Stored data:
_ _ _
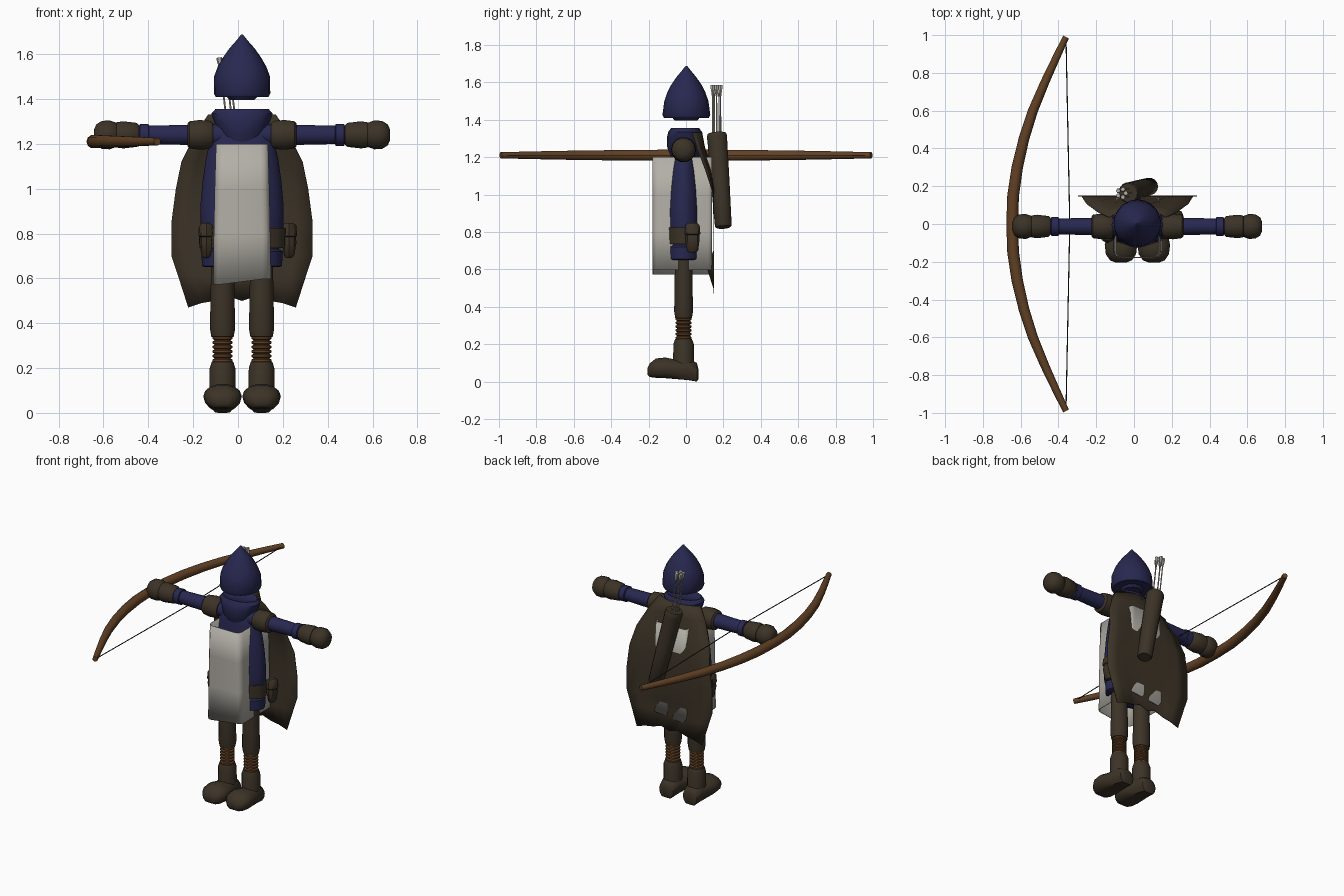
import bpy, bmesh, math
from mathutils import Vector

if "Cube" in bpy.data.objects:
    bpy.data.objects.remove(bpy.data.objects["Cube"])

CX, CY = 0.018, -0.013   # body axis


def mat(name, col):
    m = bpy.data.materials.new(name)
    m.diffuse_color = (*col, 1)
    m.use_nodes = True
    m.node_tree.nodes["Principled BSDF"].inputs["Base Color"].default_value = m.diffuse_color
    return m


NAVY = mat("navy cloth", (0.021, 0.021, 0.082))
LEATHER = mat("dark leather", (0.045, 0.033, 0.020))
WOOD = mat("bow wood", (0.12, 0.052, 0.018))
PALE = mat("pale cloth", (0.45, 0.43, 0.385))
STRING = mat("dark string", (0.03, 0.03, 0.03))


def make(name, verts, faces, m, angle=40):
    me = bpy.data.meshes.new(name)
    me.from_pydata([tuple(v) for v in verts], [], faces)
    bm = bmesh.new()
    bm.from_mesh(me)
    bmesh.ops.recalc_face_normals(bm, faces=bm.faces)
    bm.to_mesh(me)
    bm.free()
    ob = bpy.data.objects.new(name, me)
    bpy.context.collection.objects.link(ob)
    me.materials.append(m)
    if angle:
        bpy.ops.object.select_all(action='DESELECT')
        ob.select_set(True)
        bpy.context.view_layer.objects.active = ob
        bpy.ops.object.shade_smooth_by_angle(angle=math.radians(angle))
    return ob


def loft(name, rings, m, caps=True, angle=40):
    """Skin equal-length rings of points."""
    n = len(rings[0])
    verts = [p for r in rings for p in r]
    faces = [(i * n + j, i * n + (j + 1) % n, (i + 1) * n + (j + 1) % n, (i + 1) * n + j)
             for i in range(len(rings) - 1) for j in range(n)]
    if caps:
        faces += [tuple(range(n)), tuple(range(len(verts) - n, len(verts)))]
    return make(name, verts, faces, m, angle)


def turned(name, prof, m, n=16, at=(CX, CY), caps=True, angle=40):
    """Upright part from (z, x radius, y radius) rows."""
    rings = [[(at[0] + rx * math.cos(a), at[1] + ry * math.sin(a), z)
              for a in (2 * math.pi * k / n for k in range(n))] for z, rx, ry in prof]
    return loft(name, rings, m, caps, angle)


def tube(name, path, radii, m, n=10, angle=40):
    """Round part along a path."""
    path = [Vector(p) for p in path]
    rings = []
    for i, p in enumerate(path):
        d = (path[min(i + 1, len(path) - 1)] - path[max(i - 1, 0)]).normalized()
        u = d.cross(Vector((0, 0, 1)) if abs(d.z) < 0.8 else Vector((0, 1, 0))).normalized()
        w = d.cross(u)
        rings.append([p + radii[i] * (u * math.cos(t) + w * math.sin(t))
                      for t in (2 * math.pi * k / n for k in range(n))])
    return loft(name, rings, m, True, angle)


# Hood, face stub and collar
turned("hood", [(1.41, .118, .12), (1.425, .126, .128), (1.50, .125, .118), (1.545, .108, .102),
                (1.585, .085, .082), (1.625, .057, .055), (1.66, .026, .026), (1.688, .004, .004)],
       NAVY, 20, (CX, .002))
turned("hood_lining", [(1.395, .055, .06), (1.42, .08, .08)], NAVY, 16, (CX, 0))
turned("collar", [(1.19, .085, .07), (1.25, .105, .095), (1.30, .125, .098), (1.335, .137, .090),
                  (1.356, .118, .075), (1.345, .10, .06)], NAVY, 16, (CX, -.005))

# Torso with tunic skirt, belt and pouches
turned("torso", [(.65, .165, .09), (.655, .178, .1), (.72, .182, .1), (.73, .165, .09), (.82, .185, .098),
                 (.92, .186, .098), (1.03, .176, .092), (1.13, .162, .082), (1.21, .145, .07),
                 (1.27, .13, .06), (1.29, .09, .05)], NAVY, 20)
turned("belt", [(.735, .17, .09), (.735, .19, .1), (.825, .194, .103), (.825, .17, .09)], LEATHER, 20)
for nm, px, py in (("left_pouch", -.14, -.06), ("right_pouch", .228, .035)):
    turned(nm, [(.69, .012, .02), (.70, .022, .03), (.76, .033, .038), (.785, .03, .036),
                (.79, .036, .042), (.835, .032, .038), (.848, .018, .026)], LEATHER, 8, (px, py))

# Tabard: open tube with rounded corners
rings = []
for z, hw in ((.585, .129), (.8, .126), (1.0, .122), (1.2, .116)):
    ring = []
    for ccx, ccy, a0, r in ((1, .12, 0, .02), (-1, .12, 90, .02), (-1, -.145, 180, .035), (1, -.145, 270, .035)):
        for k in range(4):
            a = math.radians(a0 + 30 * k)
            ring.append((CX + ccx * (hw - r) + r * math.cos(a), ccy + r * math.sin(a),
                         z + (.012 * ccx if z < .6 else 0)))
    rings.append(ring)
tab = loft("tabard", rings, PALE, False)
s = tab.modifiers.new("thickness", 'SOLIDIFY')
s.thickness = .005

# Cape: curved sheet with a scalloped hem, dented where the tabard shows through
rows = [(1.33, .15, .085), (1.25, .205, .10), (1.12, .27, .128), (1.0, .295, .147), (.85, .315, .148),
        (.70, .315, .148), (.61, .285, .148), (.50, .24, .148)]
hem = [0, .02, .0, -.01, -.03]
verts, faces = [], []
for i, (z, hw, y) in enumerate(rows):
    for j in range(9):
        t = (j - 4) / 4
        yy, zz = y, z
        if i < 3:
            yy -= (.05, .04, .02)[i] * t * t
        if i in (2, 6) and abs(j - 4) == 1:
            yy = .112
        elif i == 2:
            yy += .019 * (1 - abs(t))
        if i == 7:
            zz += hem[abs(j - 4)]
        verts.append((CX + t * hw, yy, zz))
for i in range(7):
    for j in range(8):
        a = i * 9 + j
        faces.append((a, a + 1, a + 10, a + 9))
cape = make("cape", verts, faces, LEATHER, 30)
s = cape.modifiers.new("thickness", 'SOLIDIFY')
s.thickness, s.offset = .004, 0

# Arms, legs and feet on both sides
for side, sx in (("left", -1), ("right", 1)):
    def limb(name, rows, m, n=14):
        tube(side + name, [(CX + sx * x, CY, 1.24) for x, r in rows], [r for x, r in rows], m, n)
    limb("_arm", [(.08, .05), (.24, .046), (.415, .042), (.418, .05), (.455, .05), (.458, .042), (.5, .042)], NAVY)
    limb("_shoulder_band", [(.13, .055), (.14, .064), (.19, .068), (.235, .062), (.243, .052)], LEATHER)
    limb("_glove_cuff", [(.46, .045), (.47, .055), (.53, .062), (.56, .058), (.562, .05)], LEATHER)
    limb("_hand", [(.545, .035), (.56, .055), (.59, .066), (.625, .064), (.65, .048), (.66, .025)], LEATHER)

    at = (CX + sx * .087, CY)
    turned(side + "_leg", [(z, r, r * .92) for z, r in
                           ((.335, .035), (.34, .05), (.375, .056), (.5, .054), (.7, .05))], LEATHER, 14, at)
    spring = []
    for k in range(6):
        z = .225 + k * .02
        spring += [(z, .036, .036), (z + .005, .045, .044), (z + .013, .045, .044), (z + .018, .036, .036)]
    turned(side + "_ankle_coil", spring, WOOD, 14, at)
    turned(side + "_boot_shaft", [(.05, .058, .058), (.20, .057, .056), (.228, .048, .046), (.232, .03, .03)],
           LEATHER, 14, at)
    # foot skinned from heel to toe: y, half width, bottom, top
    rings = []
    for y, w, lo, hi in ((.066, .03, .012, .07), (.058, .052, .0, .10), (.01, .062, .008, .13),
                         (-.06, .075, .014, .12), (-.11, .086, .018, .13), (-.16, .08, .02, .125),
                         (-.192, .058, .024, .10), (-.205, .026, .036, .075)):
        c, h = (lo + hi) / 2, (hi - lo) / 2
        ring = []
        for k in range(14):
            a = 2 * math.pi * k / 14
            sn = math.sin(a)
            ring.append((at[0] + w * math.cos(a), y, c + h * max(sn * 1.0, -1) if sn > 0
                         else c + h * max(sn * 1.25, -1)))
        rings.append(ring)
    loft(side + "_foot", rings, LEATHER, True, 50)

# Bow and string
half = [(0, -.645, .031), (.15, -.64, .031), (.3, -.618, .03), (.45, -.583, .028), (.6, -.535, .026),
        (.75, -.472, .023), (.88, -.412, .02), (.99, -.36, .017)]
pts = [(-y, x, r) for y, x, r in half[:0:-1]] + half
tube("bow", [(x, y, 1.21) for y, x, r in pts], [r for y, x, r in pts], WOOD, 10)
tube("bow_string", [(-.36, -.985, 1.21), (-.34, 0, 1.21), (-.36, .985, 1.21)], [.003] * 3, STRING, 6)

# Quiver with rim, and arrows
top, bot = Vector((-.03, .165, 1.325)), Vector((.085, .20, .825))
P = [bot.lerp(top, t) for t in (0, .02, .5, .93, .97, 1.0)]
tube("quiver", P, [.038, .046, .051, .054, .056, .05], LEATHER, 14)
for k in range(5):
    a = 2 * math.pi * k / 5
    o = Vector((math.cos(a), math.sin(a), 0))
    p0, p1 = top + o * .022 - Vector((0, 0, .05)), Vector((-.066, .163, 1.585)) + o * .022
    tube("arrow_shaft_%d" % k, [p0, p1], [.004, .004], PALE, 6)
    F = [p0.lerp(p1, t) for t in (.8, .87, .97, 1)]
    tube("arrow_fletching_%d" % k, F, [.004, .008, .013, .012], PALE, 6)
_ _ _
**Required action:**
Please make an exact copy of the lines above from the line with "from mathutils import Vector" through the line with "(0.12, 0.052, 0.018))", both ends included.

**Answer section:**
from mathutils import Vector

if "Cube" in bpy.data.objects:
    bpy.data.objects.remove(bpy.data.objects["Cube"])

CX, CY = 0.018, -0.013   # body axis


def mat(name, col):
    m = bpy.data.materials.new(name)
    m.diffuse_color = (*col, 1)
    m.use_nodes = True
    m.node_tree.nodes["Principled BSDF"].inputs["Base Color"].default_value = m.diffuse_color
    return m


NAVY = mat("navy cloth", (0.021, 0.021, 0.082))
LEATHER = mat("dark leather", (0.045, 0.033, 0.020))
WOOD = mat("bow wood", (0.12, 0.052, 0.018))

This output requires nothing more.